> [YOUR INSTRUCTIONS]
Every line below that contains "with" is to be copied.

> [RECORDS PROVIDED]
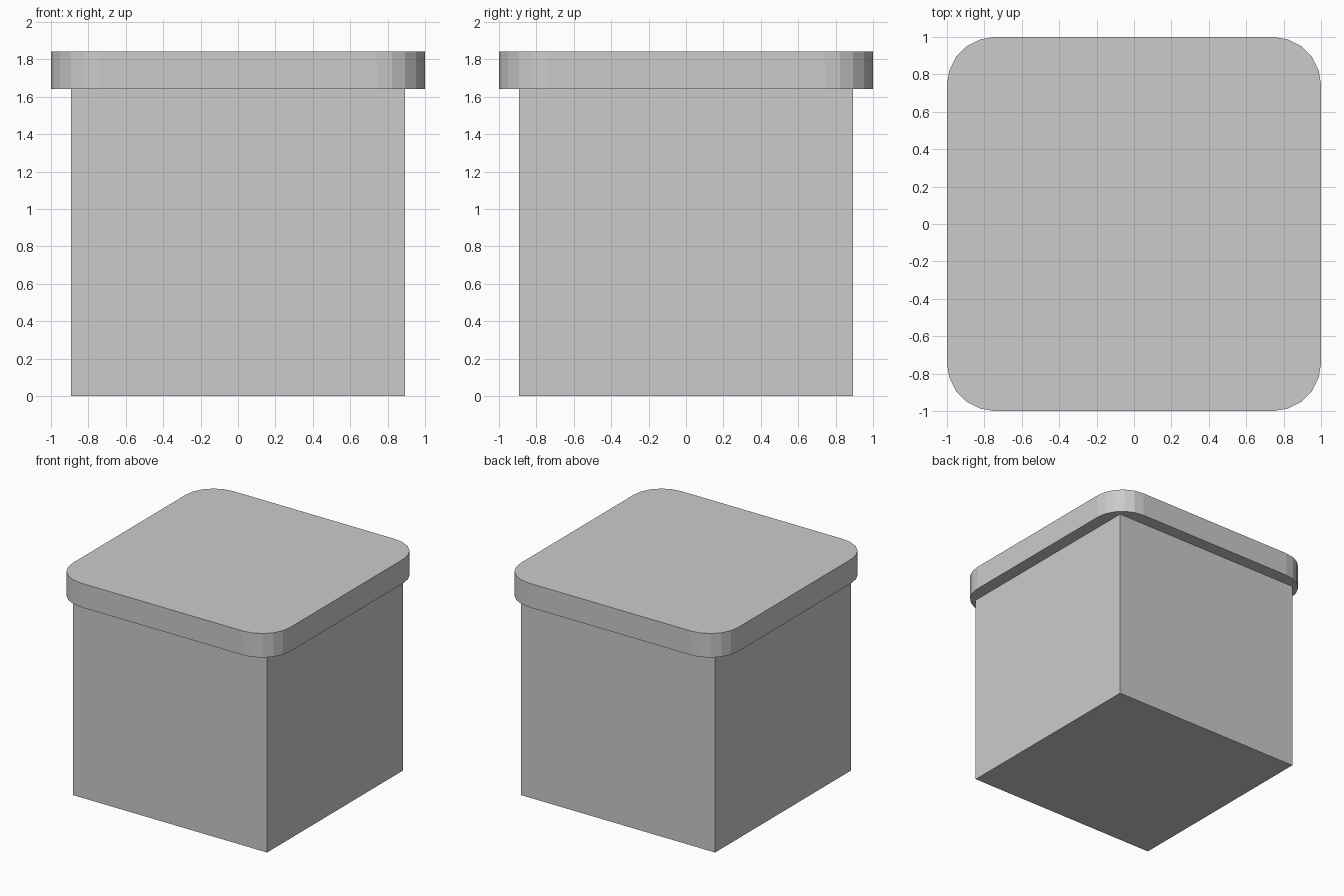
import bpy, bmesh
from mathutils import Matrix

if "Cube" in bpy.data.objects:
    bpy.data.objects.remove(bpy.data.objects["Cube"])


def box(name, half, z0, z1, radius=0.0, segments=5):
    """Square block with optionally rounded vertical corners."""
    bm = bmesh.new()
    size = Matrix.Diagonal((2 * half, 2 * half, z1 - z0, 1))
    bmesh.ops.create_cube(bm, size=1, matrix=Matrix.Translation((0, 0, (z0 + z1) / 2)) @ size)
    if radius:
        upright = [e for e in bm.edges if abs(e.verts[0].co.z - e.verts[1].co.z) > 1e-4]
        bmesh.ops.bevel(bm, geom=upright, offset=radius, offset_type='OFFSET',
                        segments=segments, profile=0.5, affect='EDGES')
    mesh = bpy.data.meshes.new(name)
    bm.to_mesh(mesh)
    bm.free()
    obj = bpy.data.objects.new(name, mesh)
    bpy.context.collection.objects.link(obj)
    return obj


# Sharp-edged body
box("box_body", 0.893, 0.0, 1.642)

# Overhanging lid with rounded corners
box("lid", 1.0, 1.642, 1.842, radius=0.257)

> [RESULT FOR THIS EXERCISE]
    """Square block with optionally rounded vertical corners."""
# Overhanging lid with rounded corners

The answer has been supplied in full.